> [Task objective]: Leave out the images and output the records word for word.

Saved entries
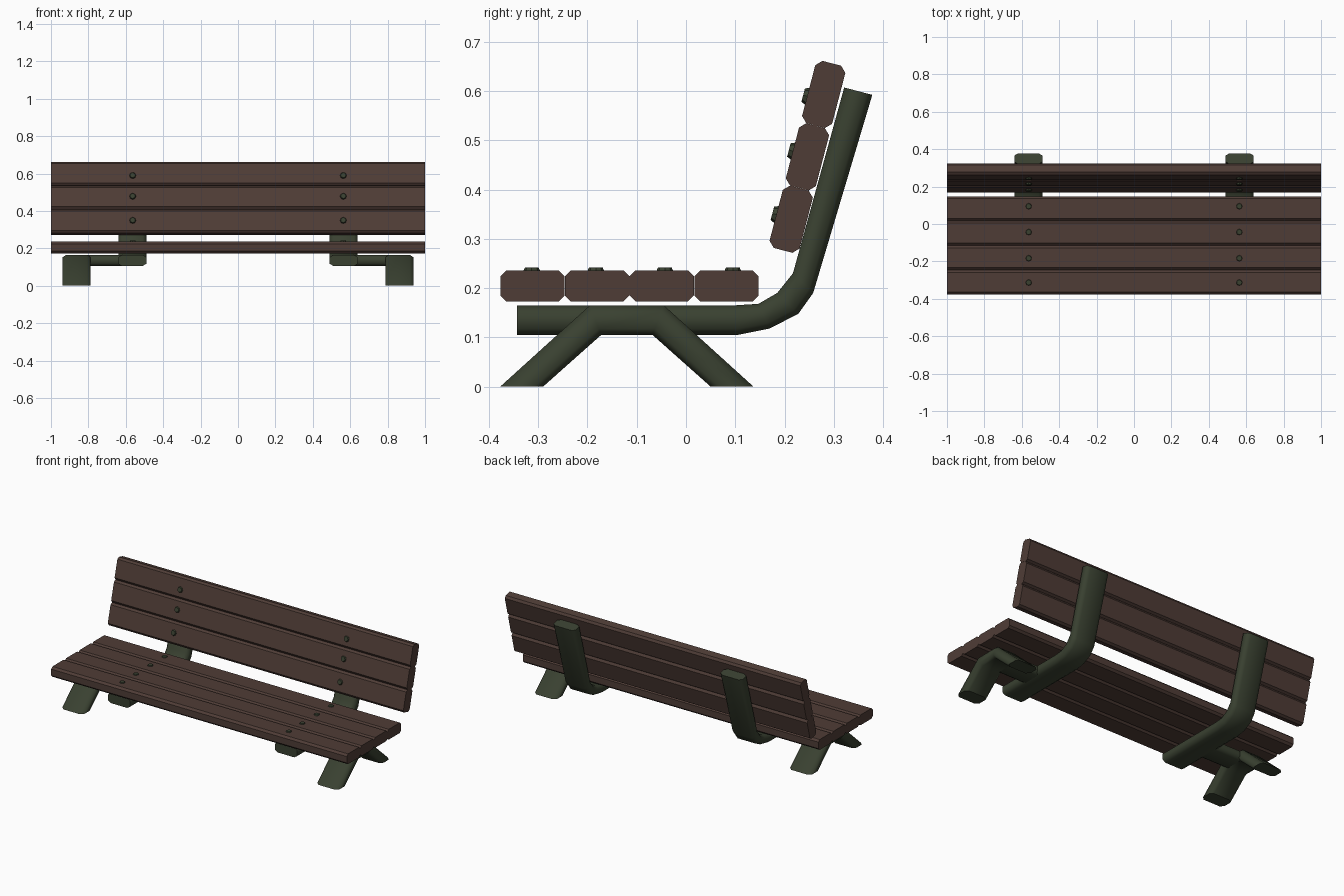
import bpy, bmesh, math
from mathutils import Vector

if "Cube" in bpy.data.objects:
    bpy.data.objects.remove(bpy.data.objects["Cube"])


def material(name, rgb):
    m = bpy.data.materials.new(name)
    m.diffuse_color = (*rgb, 1)
    m.use_nodes = True
    m.node_tree.nodes["Principled BSDF"].inputs["Base Color"].default_value = m.diffuse_color
    return m


WOOD = material("brown wood", (0.078, 0.046, 0.037))
METAL = material("dark green metal", (0.041, 0.052, 0.030))


def finish(bm, name, mat):
    bmesh.ops.recalc_face_normals(bm, faces=bm.faces)
    me = bpy.data.meshes.new(name)
    bm.to_mesh(me)
    bm.free()
    me.materials.append(mat)
    ob = bpy.data.objects.new(name, me)
    bpy.context.collection.objects.link(ob)
    return ob


def loft(rings, name, mat, smooth):
    """Skin rings of points; end caps stay flat."""
    bm = bmesh.new()
    vs = [[bm.verts.new(p) for p in r] for r in rings]
    n = len(vs[0])
    for a, b in zip(vs, vs[1:]):
        for i in range(n):
            bm.faces.new((a[i], a[(i + 1) % n], b[(i + 1) % n], b[i])).smooth = smooth
    bm.faces.new(vs[0])
    bm.faces.new(vs[-1])
    return finish(bm, name, mat)


def octagon(w, h, cw, ch):
    return [(-w + cw, -h), (w - cw, -h), (w, -h + ch), (w, h - ch),
            (w - cw, h), (-w + cw, h), (-w, h - ch), (-w, -h + ch)]


def slat(name, centre, along):
    """Chamfered plank along x; 'along' is its width direction in the yz plane."""
    n = Vector((0, -along.z, along.y))
    sec = octagon(0.0653, 0.0315, 0.012, 0.012)
    loft([[centre + along * u + n * v + Vector((x, 0, 0)) for u, v in sec]
          for x in (-1, 1)], name, WOOD, False)


def bolt(name, pos, normal):
    bm = bmesh.new()
    bmesh.ops.create_cone(bm, cap_ends=True, segments=8, radius1=0.02,
                          radius2=0.014, depth=0.014)
    bmesh.ops.rotate(bm, verts=bm.verts,
                     matrix=Vector((0, 0, 1)).rotation_difference(normal).to_matrix())
    bmesh.ops.translate(bm, verts=bm.verts, vec=pos)
    finish(bm, name, METAL)


def tube(name, stations, xc):
    """Wide flattened tube; stations are (outer y, z, inner y, z) pairs."""
    sec = octagon(0.075, 1, 0.02, 0.42)
    rings = []
    for oy, oz, iy, iz in stations:
        o, i = Vector((0, oy, oz)), Vector((0, iy, iz))
        rings.append([(o + i) / 2 + (i - o) / 2 * v + Vector((xc + u, 0, 0))
                      for u, v in sec])
    loft(rings, name, METAL, True)


# Seat slats and bolts
for k, by in enumerate((-0.313, -0.183, -0.043, 0.095)):
    slat(f"seat_slat_{k}", Vector((0, -0.3115 + 0.1312 * k, 0.2045)), Vector((0, 1, 0)))
    for s in (-1, 1):
        bolt(f"seat_bolt_{k}_{s}", Vector((s * 0.563, by, 0.2345)), Vector((0, 0, 1)))

# Backrest slats and bolts
tilt = math.radians(14.6)
up = Vector((0, math.sin(tilt), math.cos(tilt)))
front = Vector((0, -math.cos(tilt), math.sin(tilt)))
base = Vector((0, 0.197, 0.2765))
for k, bs in enumerate((0.067, 0.2, 0.315)):
    slat(f"back_slat_{k}", base + up * (0.0653 + 0.1308 * k), up)
    for s in (-1, 1):
        bolt(f"back_bolt_{k}_{s}", base + up * bs + front * 0.033 + Vector((s * 0.563, 0, 0)), front)

# Bent supports, leg pairs and the bars joining them
SUPPORT = [(-0.343, 0.105, -0.343, 0.165), (0.105, 0.105, 0.10, 0.165),
           (0.170, 0.118, 0.147, 0.168), (0.228, 0.148, 0.185, 0.190),
           (0.258, 0.190, 0.217, 0.230), (0.378, 0.592, 0.321, 0.607)]
LEGS = [(-0.290, 0, -0.377, 0), (-0.172, 0.105, -0.195, 0.165),
        (-0.068, 0.105, -0.045, 0.165), (0.050, 0, 0.137, 0)]
for s, side in ((-1, "left"), (1, "right")):
    tube(f"{side}_support", SUPPORT, s * 0.565)
    tube(f"{side}_legs", LEGS, s * 0.863)
    bar = octagon(0.07, 0.029, 0.02, 0.0125)
    loft([[Vector((s * x, -0.12 + u, 0.135 + v)) for u, v in bar]
          for x in (0.60, 0.83)], f"{side}_joining_bar", METAL, True)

> [Exercise solution]:
import bpy, bmesh, math
from mathutils import Vector

if "Cube" in bpy.data.objects:
    bpy.data.objects.remove(bpy.data.objects["Cube"])


def material(name, rgb):
    m = bpy.data.materials.new(name)
    m.diffuse_color = (*rgb, 1)
    m.use_nodes = True
    m.node_tree.nodes["Principled BSDF"].inputs["Base Color"].default_value = m.diffuse_color
    return m


WOOD = material("brown wood", (0.078, 0.046, 0.037))
METAL = material("dark green metal", (0.041, 0.052, 0.030))


def finish(bm, name, mat):
    bmesh.ops.recalc_face_normals(bm, faces=bm.faces)
    me = bpy.data.meshes.new(name)
    bm.to_mesh(me)
    bm.free()
    me.materials.append(mat)
    ob = bpy.data.objects.new(name, me)
    bpy.context.collection.objects.link(ob)
    return ob


def loft(rings, name, mat, smooth):
    """Skin rings of points; end caps stay flat."""
    bm = bmesh.new()
    vs = [[bm.verts.new(p) for p in r] for r in rings]
    n = len(vs[0])
    for a, b in zip(vs, vs[1:]):
        for i in range(n):
            bm.faces.new((a[i], a[(i + 1) % n], b[(i + 1) % n], b[i])).smooth = smooth
    bm.faces.new(vs[0])
    bm.faces.new(vs[-1])
    return finish(bm, name, mat)


def octagon(w, h, cw, ch):
    return [(-w + cw, -h), (w - cw, -h), (w, -h + ch), (w, h - ch),
            (w - cw, h), (-w + cw, h), (-w, h - ch), (-w, -h + ch)]


def slat(name, centre, along):
    """Chamfered plank along x; 'along' is its width direction in the yz plane."""
    n = Vector((0, -along.z, along.y))
    sec = octagon(0.0653, 0.0315, 0.012, 0.012)
    loft([[centre + along * u + n * v + Vector((x, 0, 0)) for u, v in sec]
          for x in (-1, 1)], name, WOOD, False)


def bolt(name, pos, normal):
    bm = bmesh.new()
    bmesh.ops.create_cone(bm, cap_ends=True, segments=8, radius1=0.02,
                          radius2=0.014, depth=0.014)
    bmesh.ops.rotate(bm, verts=bm.verts,
                     matrix=Vector((0, 0, 1)).rotation_difference(normal).to_matrix())
    bmesh.ops.translate(bm, verts=bm.verts, vec=pos)
    finish(bm, name, METAL)


def tube(name, stations, xc):
    """Wide flattened tube; stations are (outer y, z, inner y, z) pairs."""
    sec = octagon(0.075, 1, 0.02, 0.42)
    rings = []
    for oy, oz, iy, iz in stations:
        o, i = Vector((0, oy, oz)), Vector((0, iy, iz))
        rings.append([(o + i) / 2 + (i - o) / 2 * v + Vector((xc + u, 0, 0))
                      for u, v in sec])
    loft(rings, name, METAL, True)


# Seat slats and bolts
for k, by in enumerate((-0.313, -0.183, -0.043, 0.095)):
    slat(f"seat_slat_{k}", Vector((0, -0.3115 + 0.1312 * k, 0.2045)), Vector((0, 1, 0)))
    for s in (-1, 1):
        bolt(f"seat_bolt_{k}_{s}", Vector((s * 0.563, by, 0.2345)), Vector((0, 0, 1)))

# Backrest slats and bolts
tilt = math.radians(14.6)
up = Vector((0, math.sin(tilt), math.cos(tilt)))
front = Vector((0, -math.cos(tilt), math.sin(tilt)))
base = Vector((0, 0.197, 0.2765))
for k, bs in enumerate((0.067, 0.2, 0.315)):
    slat(f"back_slat_{k}", base + up * (0.0653 + 0.1308 * k), up)
    for s in (-1, 1):
        bolt(f"back_bolt_{k}_{s}", base + up * bs + front * 0.033 + Vector((s * 0.563, 0, 0)), front)

# Bent supports, leg pairs and the bars joining them
SUPPORT = [(-0.343, 0.105, -0.343, 0.165), (0.105, 0.105, 0.10, 0.165),
           (0.170, 0.118, 0.147, 0.168), (0.228, 0.148, 0.185, 0.190),
           (0.258, 0.190, 0.217, 0.230), (0.378, 0.592, 0.321, 0.607)]
LEGS = [(-0.290, 0, -0.377, 0), (-0.172, 0.105, -0.195, 0.165),
        (-0.068, 0.105, -0.045, 0.165), (0.050, 0, 0.137, 0)]
for s, side in ((-1, "left"), (1, "right")):
    tube(f"{side}_support", SUPPORT, s * 0.565)
    tube(f"{side}_legs", LEGS, s * 0.863)
    bar = octagon(0.07, 0.029, 0.02, 0.0125)
    loft([[Vector((s * x, -0.12 + u, 0.135 + v)) for u, v in bar]
          for x in (0.60, 0.83)], f"{side}_joining_bar", METAL, True)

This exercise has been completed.